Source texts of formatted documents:
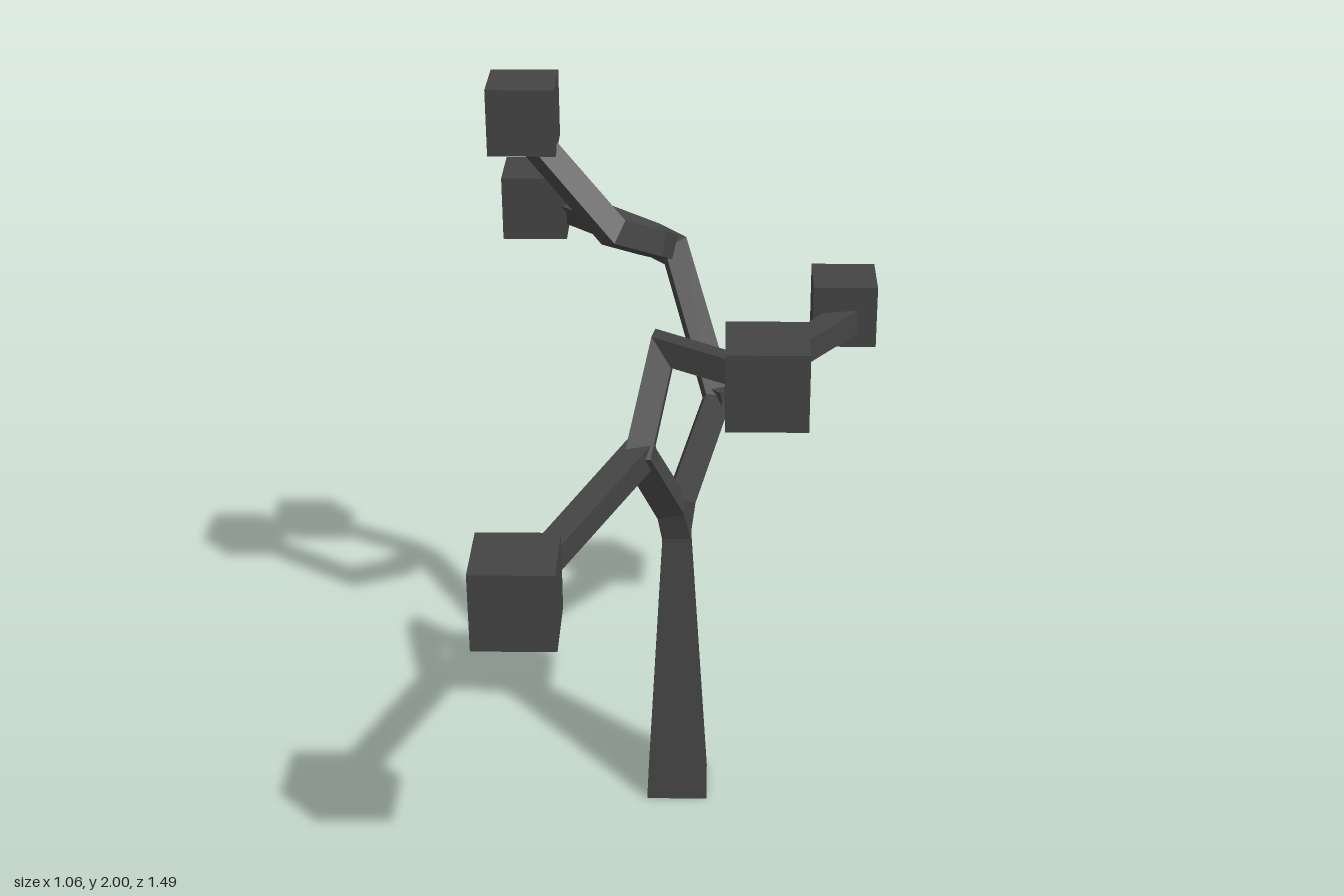
import * as THREE from 'three';

const V = (p) => new THREE.Vector3(...p);

// Square beam swept along a path with mitred bends; half = half-width at each point
function beam(path, half, sideHint) {
  const pts = path.map(V);
  const n = pts.length;
  const dirs = pts.slice(1).map((p, i) => p.clone().sub(pts[i]).normalize());
  const s = sideHint ? V(sideHint) : dirs[0].clone().cross(new THREE.Vector3(0, 1, 0));
  s.addScaledVector(dirs[0], -s.dot(dirs[0])).normalize();
  const u = dirs[0].clone().cross(s);
  // unit corner offsets, carried from one mitre plane to the next
  let offs = [[1, 1], [-1, 1], [-1, -1], [1, -1]].map(([a, b]) =>
    s.clone().multiplyScalar(a).addScaledVector(u, b));
  const rings = pts.map((p, i) => {
    if (i > 0) {
      const t = dirs[i - 1];
      const m = t.clone().add(dirs[Math.min(i, n - 2)]).normalize();
      offs = offs.map((o) => o.clone().addScaledVector(t, -o.dot(m) / t.dot(m)));
    }
    return offs.map((o) => p.clone().addScaledVector(o, half[i]));
  });
  const pos = [];
  const tri = (...v) => v.forEach((q) => pos.push(q.x, q.y, q.z));
  for (let i = 0; i < n - 1; i++) {
    for (let j = 0; j < 4; j++) {
      const k = (j + 1) % 4;
      const [a, b, c, d] = [rings[i][j], rings[i][k], rings[i + 1][k], rings[i + 1][j]];
      tri(a, b, c);
      tri(a, c, d);
    }
  }
  const [f, l] = [rings[0], rings[n - 1]];
  tri(f[0], f[2], f[1]);
  tri(f[0], f[3], f[2]);
  tri(l[0], l[1], l[2]);
  tri(l[0], l[2], l[3]);
  const geo = new THREE.BufferGeometry();
  geo.setAttribute('position', new THREE.Float32BufferAttribute(pos, 3));
  geo.computeVertexNormals();
  return geo;
}

export function createModel() {
  const tree = new THREE.Group();
  tree.name = 'tree';
  const mat = new THREE.MeshStandardMaterial({ color: 0x444444, flatShading: true });
  const add = (name, geo) => {
    const mesh = new THREE.Mesh(geo, mat);
    mesh.name = name;
    tree.add(mesh);
    return mesh;
  };

  // Joints of the skeleton
  const fork = [-0.03, 0.83, 0];
  const frontJoint = [-0.125, 1.14, 0.15];
  const backJoint = [0.08, 1.19, -0.1];
  const highJoint = [-0.04, 1.48, -0.43];

  // Foliage cubes: centre and edge length
  const cubes = {
    topFoliage: [[-0.44, 1.912, -0.318], 0.18],
    backFoliage: [[-0.44, 1.55, -0.655], 0.18],
    frontLeftFoliage: [[0.205, 1.378, 0.177], 0.213],
    backLeftFoliage: [[0.437, 1.275, -0.535], 0.18],
    frontRightFoliage: [[-0.412, 1.008, 0.638], 0.213],
  };
  for (const [name, [c, size]] of Object.entries(cubes)) {
    add(name, new THREE.BoxGeometry(size, size, size)).position.set(...c);
  }

  // Tapered trunk
  add('trunk', beam([[-0.03, 0, 0], fork], [0.085, 0.038], [1, 0, 0]));

  // Main limbs rising from the fork
  add('frontLimb', beam(
    [fork, [-0.045, 0.92, 0.025], frontJoint, [-0.065, 1.37, -0.015], [0.19, 1.37, 0.165]],
    [0.038, 0.037, 0.035, 0.034, 0.033], [1, 0, 0]));
  add('backLimb', beam(
    [fork, [-0.015, 0.93, -0.015], backJoint, highJoint, [-0.1, 1.49, -0.485], [-0.43, 1.56, -0.645]],
    [0.038, 0.037, 0.035, 0.034, 0.034, 0.033], [1, 0, 0]));

  // Side branches
  add('frontRightBranch', beam([[-0.11, 1.145, 0.125], [-0.41, 1.005, 0.63]], [0.036, 0.034]));
  add('backLeftBranch', beam([[0.065, 1.185, -0.085], [0.45, 1.262, -0.47]], [0.036, 0.035]));
  add('topBranch', beam(
    [[-0.06, 1.475, -0.47], [-0.1, 1.55, -0.31], [-0.2, 1.62, -0.205], [-0.44, 1.87, -0.315]],
    [0.035, 0.035, 0.034, 0.033]));

  return tree;
}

# Exercise objective:
Return each line of the data, keeping its wording exact and omitting pictures.

# Answer for this exercise:
import * as THREE from 'three';

const V = (p) => new THREE.Vector3(...p);

// Square beam swept along a path with mitred bends; half = half-width at each point
function beam(path, half, sideHint) {
  const pts = path.map(V);
  const n = pts.length;
  const dirs = pts.slice(1).map((p, i) => p.clone().sub(pts[i]).normalize());
  const s = sideHint ? V(sideHint) : dirs[0].clone().cross(new THREE.Vector3(0, 1, 0));
  s.addScaledVector(dirs[0], -s.dot(dirs[0])).normalize();
  const u = dirs[0].clone().cross(s);
  // unit corner offsets, carried from one mitre plane to the next
  let offs = [[1, 1], [-1, 1], [-1, -1], [1, -1]].map(([a, b]) =>
    s.clone().multiplyScalar(a).addScaledVector(u, b));
  const rings = pts.map((p, i) => {
    if (i > 0) {
      const t = dirs[i - 1];
      const m = t.clone().add(dirs[Math.min(i, n - 2)]).normalize();
      offs = offs.map((o) => o.clone().addScaledVector(t, -o.dot(m) / t.dot(m)));
    }
    return offs.map((o) => p.clone().addScaledVector(o, half[i]));
  });
  const pos = [];
  const tri = (...v) => v.forEach((q) => pos.push(q.x, q.y, q.z));
  for (let i = 0; i < n - 1; i++) {
    for (let j = 0; j < 4; j++) {
      const k = (j + 1) % 4;
      const [a, b, c, d] = [rings[i][j], rings[i][k], rings[i + 1][k], rings[i + 1][j]];
      tri(a, b, c);
      tri(a, c, d);
    }
  }
  const [f, l] = [rings[0], rings[n - 1]];
  tri(f[0], f[2], f[1]);
  tri(f[0], f[3], f[2]);
  tri(l[0], l[1], l[2]);
  tri(l[0], l[2], l[3]);
  const geo = new THREE.BufferGeometry();
  geo.setAttribute('position', new THREE.Float32BufferAttribute(pos, 3));
  geo.computeVertexNormals();
  return geo;
}

export function createModel() {
  const tree = new THREE.Group();
  tree.name = 'tree';
  const mat = new THREE.MeshStandardMaterial({ color: 0x444444, flatShading: true });
  const add = (name, geo) => {
    const mesh = new THREE.Mesh(geo, mat);
    mesh.name = name;
    tree.add(mesh);
    return mesh;
  };

  // Joints of the skeleton
  const fork = [-0.03, 0.83, 0];
  const frontJoint = [-0.125, 1.14, 0.15];
  const backJoint = [0.08, 1.19, -0.1];
  const highJoint = [-0.04, 1.48, -0.43];

  // Foliage cubes: centre and edge length
  const cubes = {
    topFoliage: [[-0.44, 1.912, -0.318], 0.18],
    backFoliage: [[-0.44, 1.55, -0.655], 0.18],
    frontLeftFoliage: [[0.205, 1.378, 0.177], 0.213],
    backLeftFoliage: [[0.437, 1.275, -0.535], 0.18],
    frontRightFoliage: [[-0.412, 1.008, 0.638], 0.213],
  };
  for (const [name, [c, size]] of Object.entries(cubes)) {
    add(name, new THREE.BoxGeometry(size, size, size)).position.set(...c);
  }

  // Tapered trunk
  add('trunk', beam([[-0.03, 0, 0], fork], [0.085, 0.038], [1, 0, 0]));

  // Main limbs rising from the fork
  add('frontLimb', beam(
    [fork, [-0.045, 0.92, 0.025], frontJoint, [-0.065, 1.37, -0.015], [0.19, 1.37, 0.165]],
    [0.038, 0.037, 0.035, 0.034, 0.033], [1, 0, 0]));
  add('backLimb', beam(
    [fork, [-0.015, 0.93, -0.015], backJoint, highJoint, [-0.1, 1.49, -0.485], [-0.43, 1.56, -0.645]],
    [0.038, 0.037, 0.035, 0.034, 0.034, 0.033], [1, 0, 0]));

  // Side branches
  add('frontRightBranch', beam([[-0.11, 1.145, 0.125], [-0.41, 1.005, 0.63]], [0.036, 0.034]));
  add('backLeftBranch', beam([[0.065, 1.185, -0.085], [0.45, 1.262, -0.47]], [0.036, 0.035]));
  add('topBranch', beam(
    [[-0.06, 1.475, -0.47], [-0.1, 1.55, -0.31], [-0.2, 1.62, -0.205], [-0.44, 1.87, -0.315]],
    [0.035, 0.035, 0.034, 0.033]));

  return tree;
}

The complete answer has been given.